# TASK
Which lines of the listing hold the string "finish"? Copy those lines.

# PROVIDED RECORDS

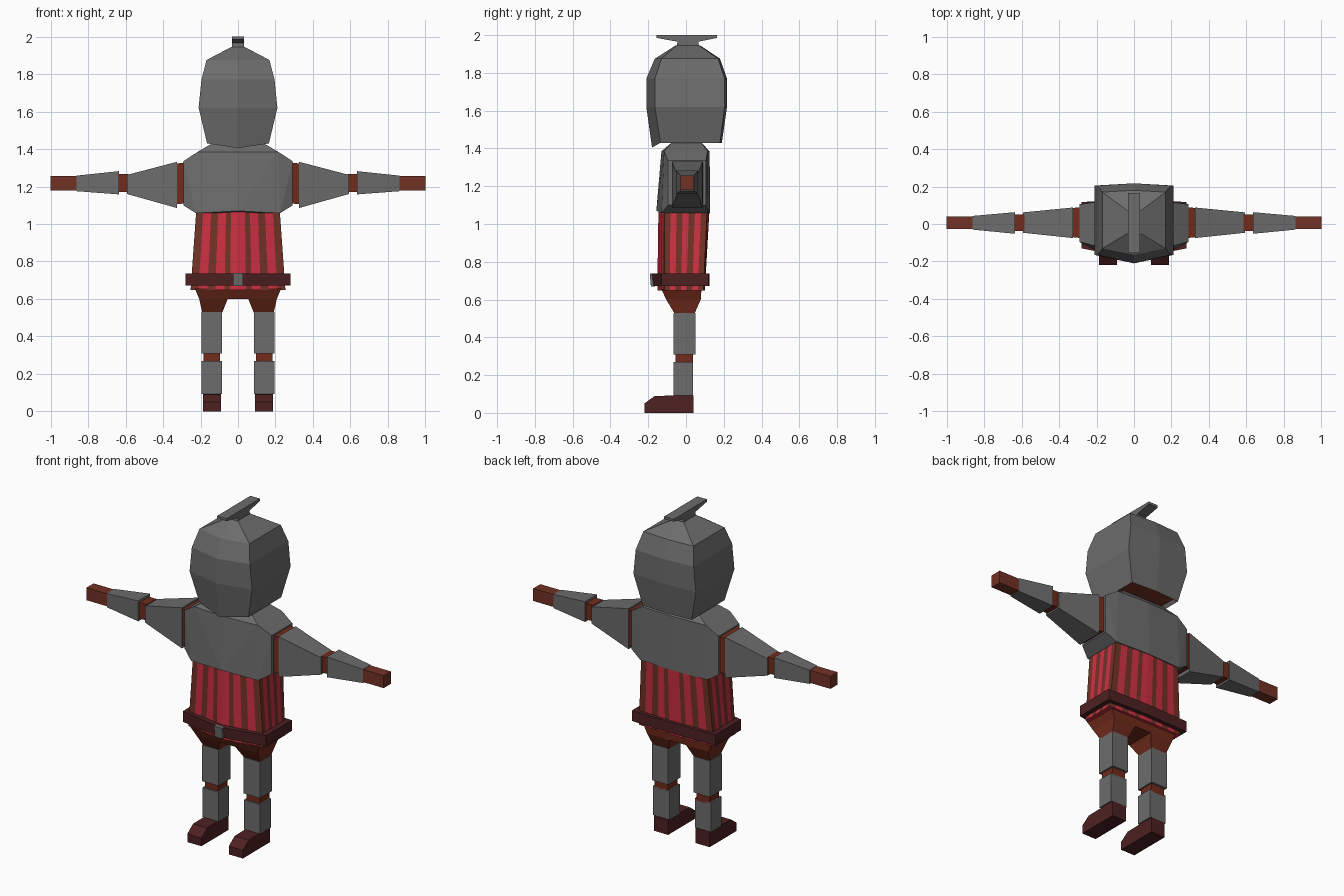
import bpy, bmesh

if "Cube" in bpy.data.objects:
    bpy.data.objects.remove(bpy.data.objects["Cube"])


def material(name, rgb):
    m = bpy.data.materials.new(name)
    m.diffuse_color = (*rgb, 1)
    m.use_nodes = True
    m.node_tree.nodes["Principled BSDF"].inputs["Base Color"].default_value = m.diffuse_color
    return m


GREY = material("armour grey", (0.15, 0.15, 0.15))
RED = material("stripe red", (0.62, 0.03, 0.055))
BROWN = material("skin brown", (0.17, 0.032, 0.019))
RUST = material("rust cloth", (0.165, 0.024, 0.011))
DARK = material("dark leather", (0.075, 0.015, 0.016))


def finish(name, bm, mats):
    bmesh.ops.recalc_face_normals(bm, faces=bm.faces[:])
    me = bpy.data.meshes.new(name)
    bm.to_mesh(me)
    bm.free()
    for m in mats:
        me.materials.append(m)
    ob = bpy.data.objects.new(name, me)
    bpy.context.collection.objects.link(ob)
    return ob


def loft(name, rings, mats, side_mats=None, recess=None):
    """Skin a stack of equal-length rings and cap both ends."""
    bm = bmesh.new()
    vs = [[bm.verts.new(p) for p in r] for r in rings]
    n = len(rings[0])
    for a, b in zip(vs, vs[1:]):
        for i in range(n):
            j = (i + 1) % n
            f = bm.faces.new((a[i], a[j], b[j], b[i]))
            if side_mats:
                f.material_index = side_mats[i]
    bottom = bm.faces.new(vs[0][::-1])
    bm.faces.new(vs[-1])
    if recess:
        bmesh.ops.recalc_face_normals(bm, faces=bm.faces[:])
        bmesh.ops.inset_region(bm, faces=[bottom], thickness=recess, depth=-recess)
        bottom.material_index = 1
    return finish(name, bm, mats)


def hexring(z, hw, yf, yfc, yb, ybc, zc=None):
    """Six-point ring: flat sides, ridged front and back centre."""
    return [(-hw, yf, z), (0, yfc, z if zc is None else zc), (hw, yf, z),
            (hw, yb, z), (0, ybc, z), (-hw, yb, z)]


def rect(z, x0, x1, y0, y1):
    return [(x0, y0, z), (x1, y0, z), (x1, y1, z), (x0, y1, z)]


def xrect(x, y0, y1, z0, z1):
    return [(x, y0, z0), (x, y1, z0), (x, y1, z1), (x, y0, z1)]


# Helmet with recessed underside
loft("helmet", [
    hexring(1.43, 0.165, -0.135, -0.18, 0.18, 0.19, 1.405),
    hexring(1.62, 0.21, -0.165, -0.21, 0.205, 0.217),
    hexring(1.77, 0.195, -0.165, -0.21, 0.205, 0.217),
    hexring(1.875, 0.168, -0.13, -0.165, 0.17, 0.18),
    hexring(1.945, 0.035, -0.05, -0.055, 0.07, 0.075)],
    [GREY, BROWN], recess=0.02)

# Helmet crest: side profile extruded across x
crest = [(-0.05, 1.935), (0.07, 1.935), (0.065, 1.965), (0.165, 1.985),
         (0.165, 2.0), (-0.155, 2.0), (-0.155, 1.985), (-0.045, 1.965)]
loft("helmet_crest", [[(x, y, z) for y, z in crest] for x in (-0.032, 0.032)], [GREY])

# Neck
loft("neck", [rect(1.40, -0.1, 0.1, -0.06, 0.06),
              rect(1.47, -0.1, 0.1, -0.06, 0.06)], [BROWN])

# Chest plate: convex shell around body rings and shoulder sockets
pts = hexring(1.058, 0.225, -0.13, -0.157, 0.118, 0.128, 1.07)
pts += hexring(1.385, 0.215, -0.115, -0.13, 0.115, 0.125)
pts += rect(1.432, -0.135, 0.135, -0.075, 0.08)
for s in (-1, 1):
    pts += xrect(s * 0.292, -0.095, 0.105, 1.10, 1.335)
bm = bmesh.new()
for p in pts:
    bm.verts.new(p)
hull = bmesh.ops.convex_hull(bm, input=bm.verts[:])
bmesh.ops.delete(bm, geom=list({v for v in hull["geom_interior"]
                                if isinstance(v, bmesh.types.BMVert)}), context='VERTS')
finish("chest_plate", bm, [GREY])

# Striped tunic: hexagonal rings cut at the stripe borders
HALF = [0, 0.167, 0.286, 0.476, 0.643, 0.833]
BACKWARD = [0, 0.167, 0.357, 0.524, 0.714, 0.833]
SIDE = [i / 7 for i in range(7)]
CUTS = [BACKWARD, HALF, SIDE, BACKWARD, HALF, SIDE]


def striped(ring):
    out = []
    for k, cuts in enumerate(CUTS):
        a, b = ring[k], ring[(k + 1) % 6]
        out += [tuple(p + (q - p) * t for p, q in zip(a, b)) for t in cuts]
    return out


colours = []
for cuts in CUTS:
    first_red = cuts is HALF
    colours += [(i + (0 if first_red else 1)) % 2 for i in range(len(cuts))]
loft("striped_tunic", [
    striped(hexring(0.648, 0.253, -0.115, -0.152, 0.092, 0.10)),
    striped(hexring(1.07, 0.223, -0.115, -0.146, 0.112, 0.124))],
    [RED, BROWN], colours)

# Belt and buckle
loft("belt", [hexring(0.672, 0.28, -0.13, -0.176, 0.118, 0.125),
              hexring(0.737, 0.28, -0.13, -0.186, 0.118, 0.125)], [DARK])
loft("belt_buckle", [rect(0.67, -0.027, 0.027, -0.186, -0.165),
                     rect(0.738, -0.027, 0.027, -0.192, -0.17)], [GREY])

# Trousers: seat slab, with tapering leg tops added below
loft("trouser_seat", [rect(0.60, -0.207, 0.207, -0.105, 0.078),
                      rect(0.655, -0.23, 0.23, -0.13, 0.082)], [RUST])

for s, side in ((-1, "right"), (1, "left")):
    def leg(part, z0, a, z1, b, mat):
        flip = lambda r: (s * r[0], s * r[1], r[2], r[3])
        loft(f"{side}_{part}", [rect(z0, *flip(a)), rect(z1, *flip(b))], [mat])

    def arm(part, x0, a, x1, b, mat):
        loft(f"{side}_{part}", [xrect(s * x0, *a), xrect(s * x1, *b)], [mat])

    # Leg parts
    leg("trouser_leg", 0.525, (0.085, 0.19, -0.06, 0.045),
        0.60, (0.055, 0.207, -0.105, 0.078), RUST)
    thigh = (0.085, 0.195, -0.067, 0.05)
    leg("thigh_guard", 0.31, thigh, 0.53, thigh, GREY)
    knee = (0.095, 0.185, -0.055, 0.037)
    leg("knee", 0.26, knee, 0.32, knee, RUST)
    shin = (0.085, 0.195, -0.065, 0.037)
    leg("shin_guard", 0.092, shin, 0.27, shin, GREY)
    shoe = [(0.04, 0), (0.04, 0.093), (-0.165, 0.09), (-0.22, 0.05), (-0.22, 0)]
    loft(f"{side}_shoe", [[(s * x, y, z) for y, z in shoe]
                          for x in (0.092, 0.187)], [DARK])

    # Arm parts
    arm("shoulder_band", 0.285, (-0.075, 0.09, 1.11, 1.328),
        0.33, (-0.07, 0.085, 1.105, 1.322), RUST)
    arm("upper_arm_guard", 0.325, (-0.075, 0.088, 1.085, 1.332),
        0.592, (-0.047, 0.062, 1.16, 1.262), GREY)
    arm("elbow", 0.585, (-0.038, 0.052, 1.17, 1.268),
        0.64, (-0.038, 0.052, 1.17, 1.268), RUST)
    arm("forearm_guard", 0.635, (-0.052, 0.063, 1.158, 1.282),
        0.862, (-0.03, 0.043, 1.175, 1.258), GREY)
    arm("hand", 0.855, (-0.028, 0.04, 1.18, 1.256),
        1.0, (-0.028, 0.04, 1.18, 1.256), BROWN)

# RESPONSE AREA
def finish(name, bm, mats):
    return finish(name, bm, mats)
finish("chest_plate", bm, [GREY])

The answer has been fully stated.